The obligation to conduct energy efficiency audits was supposed to be implemented into Polish law in 2015, but it hasn’t happened yet.
TTIP negotiations present an opportunity to lift export restrictions on American oil and gas in force since 1938. Europe would gain increased security in the supply of energy commodities, and the US could reinforce the eastern borders of NATO while competing on the European market.
Signing the transatlantic free-trade agreement could increase Europe’s energy security. The trick is how to compete with American companies that are already using cheaper energy and don’t have to comply with the same restrictions on CO2 emissions.
The issue of decarbonisation of the economies of EU member states, and in particular Poland, generates a lot of heat. Decarbonising the economy was named as one of the EU’s five energy priorities in the Commission communication entitled “A Framework Strategy for a Resilient Energy Union with a Forward-Looking Climate Change Policy.”
On 15 July 2015 the European Commission published a proposal to amend the current Emissions Trading System Directive (2003/87/EC).

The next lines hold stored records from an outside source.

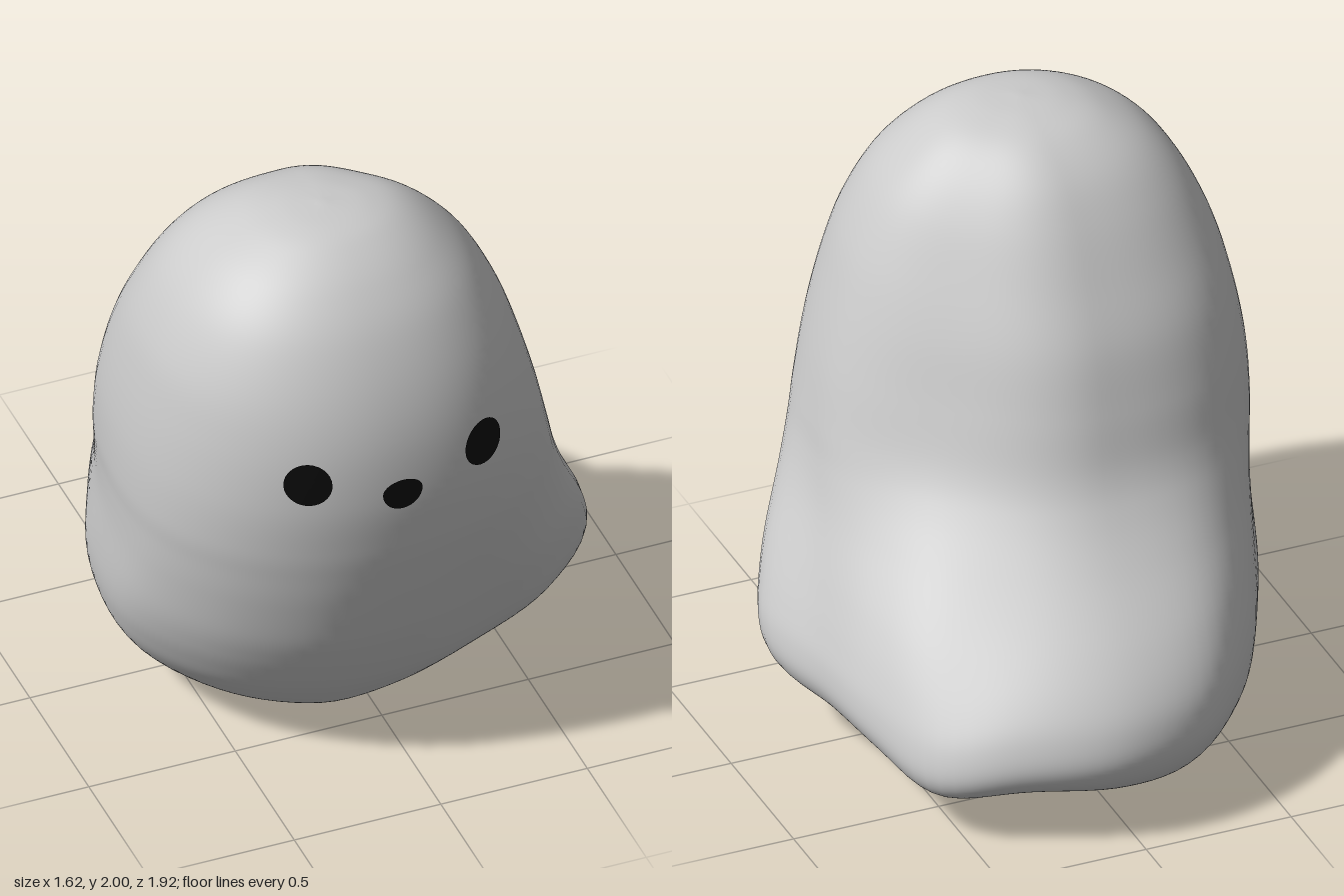
import * as THREE from 'three';
import { mergeVertices } from 'three/addons/utils/BufferGeometryUtils.js';

// Horizontal slices from crown to underside: height, x range, z range, how much the slice follows the base outline
const SLICES = [
  [2, -0.15, -0.15, 0.37, 0.37, 0],
  [1.987, -0.29, 0, 0.24, 0.5, 0],
  [1.95, -0.41, 0.12, 0.12, 0.59, 0],
  [1.87, -0.54, 0.23, 0.01, 0.695, 0],
  [1.75, -0.645, 0.335, -0.085, 0.795, 0],
  [1.58, -0.725, 0.425, -0.185, 0.88, 0],
  [1.4, -0.77, 0.49, -0.28, 0.93, 0],
  [1.2, -0.8, 0.55, -0.35, 0.945, 0.02],
  [1.02, -0.81, 0.595, -0.41, 0.93, 0.13],
  [0.9, -0.805, 0.625, -0.485, 0.91, 0.3],
  [0.77, -0.8, 0.67, -0.605, 0.88, 0.55],
  [0.6, -0.795, 0.745, -0.795, 0.83, 0.85],
  [0.48, -0.785, 0.79, -0.9, 0.78, 0.97],
  [0.38, -0.765, 0.815, -0.95, 0.73, 1],
  [0.28, -0.73, 0.81, -0.96, 0.67, 1],
  [0.18, -0.665, 0.765, -0.92, 0.59, 1],
  [0.1, -0.575, 0.68, -0.83, 0.51, 1],
  [0.045, -0.45, 0.54, -0.67, 0.4, 1],
  [0.015, -0.33, 0.3, -0.38, 0.31, 1],
  [0.003, -0.25, 0, 0, 0.24, 1],
  [0, -0.2, -0.2, 0.2, 0.2, 1],
];

// Radii of the lopsided base outline at equal angles, from +x towards +z
const BASE = [0.93, 1.07, 1.01, 0.95, 0.98, 1.05, 1.08, 1.07, 0.98, 0.91, 0.93, 0.99, 1, 0.99, 1.02, 0.94];

const AROUND = 96, DOWN = 140;

// Upper slices are nearly round: fuller across the face and the back right, slimmer at the back left
function roundness(a) {
  const s = Math.sin(2 * a);
  if (Math.sin(a) > 0) return 1 + (s > 0 ? 0.045 : 0.015) * s * s;
  return 1 + 0.1 * s * Math.abs(s);
}

// Underside rises towards +x, a little to the back, with a hollow beside the drooping rear corner
function lift(x, z, y) {
  const bump = (cx, cz, w) => Math.exp(-((x - cx) ** 2 + (z - cz) ** 2) / w);
  const fade = Math.max(0, 1 - y / 0.4) ** 2;
  const t = Math.max(0, x + 0.2);
  const rise = 0.19 * t * t / (t + 0.1) + 0.05 * Math.max(0, -z);
  return fade * (rise + 0.09 * bump(0.28, -0.5, 0.07)) - 0.07 * bump(0.62, -0.7, 0.06);
}

function bodyGeometry() {
  const spline = (pts, closed) => new THREE.CatmullRomCurve3(pts, closed, 'catmullrom', 0.5);
  const curveA = spline(SLICES.map(s => new THREE.Vector3(s[0], s[1], s[2])), false);
  const curveB = spline(SLICES.map(s => new THREE.Vector3(s[3], s[4], s[5])), false);
  const outline = spline(BASE.map((r, i) => {
    const a = i / BASE.length * Math.PI * 2;
    return new THREE.Vector3(r * Math.cos(a), 0, r * Math.sin(a));
  }), true);

  const pos = [], index = [];
  for (let i = 0; i <= DOWN; i++) {
    const { x: y, y: x0, z: x1 } = curveA.getPoint(i / DOWN);
    const { x: z0, y: z1, z: w } = curveB.getPoint(i / DOWN);
    for (let j = 0; j < AROUND; j++) {
      const a = j / AROUND * Math.PI * 2;
      const p = outline.getPoint(j / AROUND);
      const r = roundness(a);
      const x = (x0 + x1) / 2 + (x1 - x0) / 2 * THREE.MathUtils.lerp(r * Math.cos(a), p.x, w);
      const z = (z0 + z1) / 2 + (z1 - z0) / 2 * THREE.MathUtils.lerp(r * Math.sin(a), p.z, w);
      pos.push(x, Math.max(0, y + lift(x, z, y)), z);
      if (i < DOWN) {
        const k = (j + 1) % AROUND, q = i * AROUND, n = q + AROUND;
        index.push(q + j, q + k, n + j, q + k, n + k, n + j);
      }
    }
  }
  const geo = new THREE.BufferGeometry();
  geo.setAttribute('position', new THREE.Float32BufferAttribute(pos, 3));
  geo.setIndex(index);
  const merged = mergeVertices(geo, 1e-5);
  merged.computeVertexNormals();
  return merged;
}

// Thin oval patch laid onto the front of the body
function facePatch(body, name, cx, cy, rx, up, down) {
  const geo = new THREE.CircleGeometry(1, 28);
  const p = geo.attributes.position;
  const ray = new THREE.Raycaster();
  for (let i = 0; i < p.count; i++) {
    const x = cx + p.getX(i) * rx;
    const y = cy + p.getY(i) * (p.getY(i) > 0 ? up : down);
    ray.set(new THREE.Vector3(x, y, 3), new THREE.Vector3(0, 0, -1));
    const hit = ray.intersectObject(body)[0];
    p.setXYZ(i, x, y, (hit ? hit.point.z : 0.9) + 0.01);
  }
  geo.computeVertexNormals();
  const mesh = new THREE.Mesh(geo, new THREE.MeshStandardMaterial({ color: 0x0a0a0a, side: THREE.DoubleSide }));
  mesh.name = name;
  return mesh;
}

export function createModel() {
  const group = new THREE.Group();
  group.name = 'ghost';

  const body = new THREE.Mesh(bodyGeometry(), new THREE.MeshStandardMaterial({ color: 0xcccccc }));
  body.name = 'body';
  group.add(body);

  // Eyes and small flat-topped mouth
  group.add(
    facePatch(body, 'rightEye', -0.41, 1.31, 0.072, 0.08, 0.075),
    facePatch(body, 'leftEye', 0.19, 1.31, 0.072, 0.08, 0.075),
    facePatch(body, 'mouth', -0.11, 1.245, 0.068, 0.045, 0.065),
  );
  return group;
}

On 8 July 2015 the European Parliament issued a decision establishing a market stability reserve (MSR) mechanism for CO2 emission allowances. The decision was approved by the Council of the European Union on 18 September 2015.